The most recent time Conway had appeared on the network, she and Anderson Cooper went back-and-forth for close to 25 minutes, and as Mahler writes: “The tension between Conway and the network had since become a kind of B story in the larger narrative of Trump’s ongoing war with CNN, which the president had taken to characterizing as ‘fake news.'” This is interview was a big deal, both for the Trump White House and for CNN.
Here’s a play-by-play of what exactly transpired in the control room during the Tapper-Conway interview, which would eventually go viral:
Tapper had just shown a montage of various CNN correspondents covering a number of the very terrorist attacks that Trump claimed the media hadn’t reported and had asked Conway to explain the contradiction. Zucker didn’t want the director to abandon the split screen and zoom in on Conway — and thus miss Tapper’s facial expressions as she tried to respond. While Conway spoke, CNN trolled the Trump administration with a chyron: “CNN EXTENSIVELY COVERED MANY ATTACKS ON WH LIST.”
As Tapper cross-examined Conway — “the White House is waging war on people who are providing information” — Zucker paced behind the show’s production team like a coach on the sidelines, his hands alternately stuffed into his pockets, pressed up against the sides of his bald head, then squeezing the shoulder of one of the producers seated in front of him.
CNN’s Washington bureau chief, Sam Feist, told Zucker that the interview had been going for six minutes, the length they agreed to with the White House.
“Fine,” Zucker said. “Go 12.”
The director was again preparing to cut away from Tapper to focus on Conway, this time as she explained that the administration had “a very high respect for the truth.”
“Hey, doubles!” Zucker said. “Doubles.”
Zucker prodded a producer to pass along a question to Tapper through his earpiece: “Have you guys ever made any mistakes?”
Tapper obliged, with a slight rephrase: “Have you or President Trump ever said anything incorrect?”
Feist, meanwhile, was staring at his phone, looking agitated.
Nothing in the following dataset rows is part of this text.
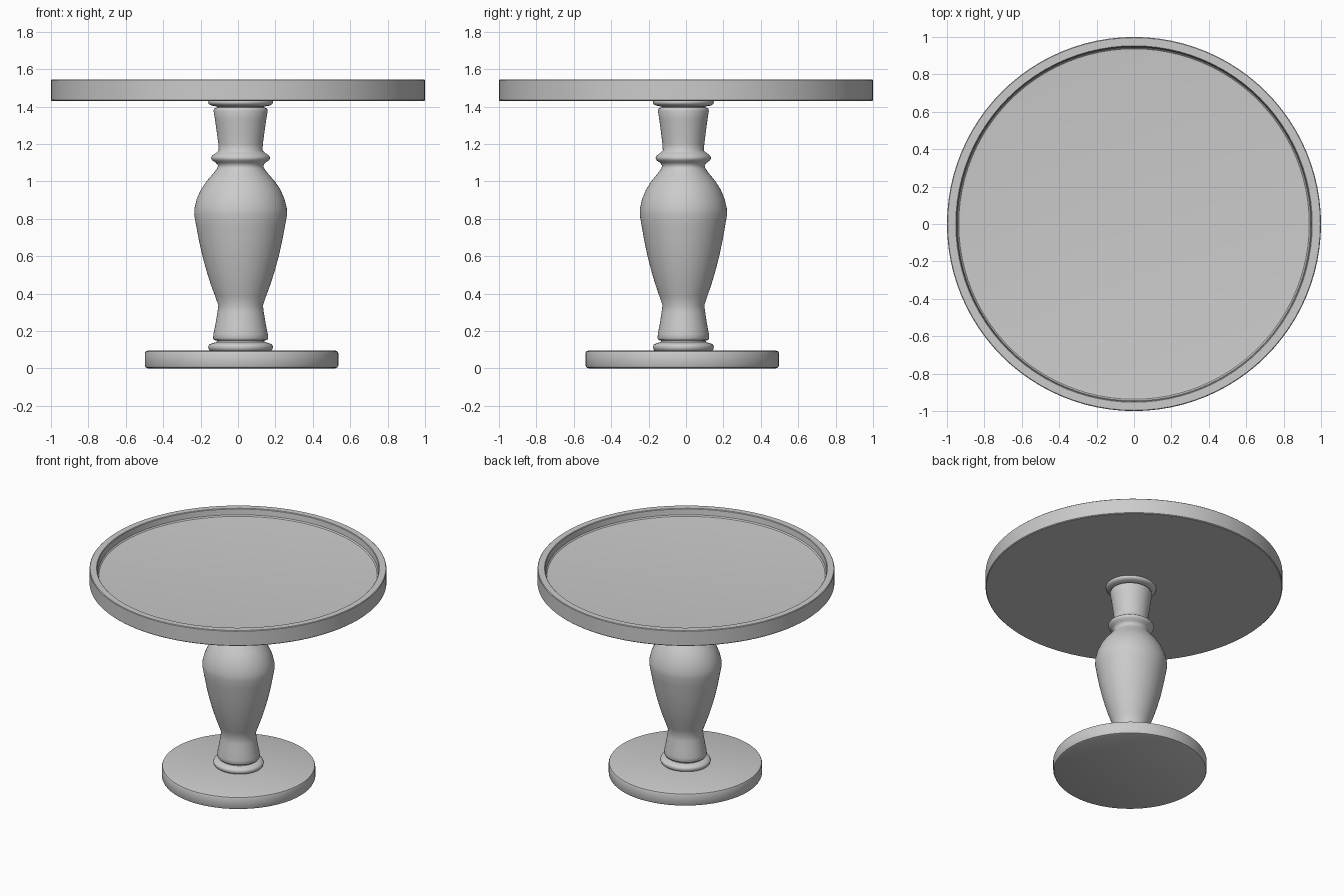
import bpy, bmesh, math

if "Cube" in bpy.data.objects:
    bpy.data.objects.remove(bpy.data.objects["Cube"], do_unlink=True)

# Single painted finish
grey = bpy.data.materials.new("plain_grey")
grey.use_nodes = True
colour = (0.6, 0.6, 0.6, 1)
grey.diffuse_color = colour
grey.node_tree.nodes["Principled BSDF"].inputs["Base Color"].default_value = colour


def lathe(name, profile, centre=(0, 0), y_scale=1, steps=64, angle=35):
    """Spin a (radius, height) profile around z; ends at radius 0 close it."""
    bm = bmesh.new()
    verts = [bm.verts.new((r, 0, z)) for r, z in profile]
    edges = [bm.edges.new(pair) for pair in zip(verts, verts[1:])]
    bmesh.ops.spin(bm, geom=verts + edges, cent=(0, 0, 0), axis=(0, 0, 1),
                   angle=math.tau, steps=steps, use_duplicate=False)
    bmesh.ops.remove_doubles(bm, verts=bm.verts, dist=1e-4)
    bmesh.ops.recalc_face_normals(bm, faces=bm.faces)
    mesh = bpy.data.meshes.new(name)
    bm.to_mesh(mesh)
    bm.free()
    mesh.materials.append(grey)
    obj = bpy.data.objects.new(name, mesh)
    obj.location = (*centre, 0)
    obj.scale.y = y_scale
    bpy.context.collection.objects.link(obj)
    bpy.ops.object.select_all(action='DESELECT')
    obj.select_set(True)
    bpy.context.view_layer.objects.active = obj
    bpy.ops.object.shade_smooth_by_angle(angle=math.radians(angle))
    return obj


# Tray top with a raised rim
lathe("tray_top", [
    (0, 1.43), (0.995, 1.43), (1, 1.435), (1, 1.541), (0.996, 1.545),
    (0.953, 1.545), (0.949, 1.541), (0.945, 1.5), (0.937, 1.492),
    (0.92, 1.49), (0, 1.49)], steps=96)

# Round foot plate with softened edges
lathe("foot_plate", [
    (0, 0), (0.5, 0), (0.512, 0.005), (0.517, 0.015), (0.517, 0.082),
    (0.513, 0.091), (0.502, 0.095), (0, 0.095)], centre=(0.019, -0.02))

# Turned baluster: lower collar, vase, ring, neck and upper collar
stem = [
    (0, 0.09), (0.16, 0.09), (0.17, 0.102), (0.174, 0.115), (0.168, 0.128),
    (0.148, 0.136), (0.128, 0.141), (0.127, 0.148), (0.142, 0.152),
    (0.147, 0.162), (0.145, 0.185), (0.134, 0.24), (0.124, 0.3),
    (0.119, 0.337), (0.136, 0.385), (0.16, 0.45), (0.182, 0.52),
    (0.204, 0.6), (0.222, 0.68), (0.237, 0.76), (0.248, 0.82),
    (0.247, 0.855), (0.235, 0.905), (0.213, 0.955), (0.183, 1.0),
    (0.148, 1.04), (0.125, 1.07), (0.121, 1.085), (0.133, 1.1),
    (0.153, 1.113), (0.158, 1.125), (0.152, 1.138), (0.13, 1.153),
    (0.117, 1.165), (0.119, 1.2), (0.127, 1.26), (0.137, 1.33),
    (0.145, 1.378), (0.141, 1.39), (0.125, 1.395), (0.126, 1.4),
    (0.155, 1.405), (0.17, 1.413), (0.174, 1.425), (0.168, 1.435),
    (0, 1.435)]
lathe("turned_stem", stem, centre=(0.014, -0.014), y_scale=0.94, angle=60)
He was receiving unhappy texts from a CNN producer at the White House.
“The White House wants her to stop,” he said.
“She wants to talk,” Zucker answered. “Let him finish.”
CNN’s communications director, Lauren Pratapas, who happened to be in the control room, had an idea. She fed it to Zucker, who instantly repeated it to the producer: “Does she consider us fake news?”
“Are we fake news, Kellyanne?” Tapper asked seconds later. “Is CNN fake news?”
“I don’t think CNN is fake news,” Conway replied.
A new chyron soon appeared on-screen: “CONWAY: I DON’T THINK CNN IS FAKE NEWS.”
After the interview ended and the program went to commercial, Tapper and Conway were cordial towards one another, something the casual viewer may not have expected after what appeared to be rather contentious back-and-forth:
“We blew up commercials for that,” the real Tapper told the real Conway after finally wrapping up the 25-minute interview.
“Thanks, Jake,” Conway replied, as a producer moved in to detach the microphone from the lapel of her cream-colored coat. “That was great.”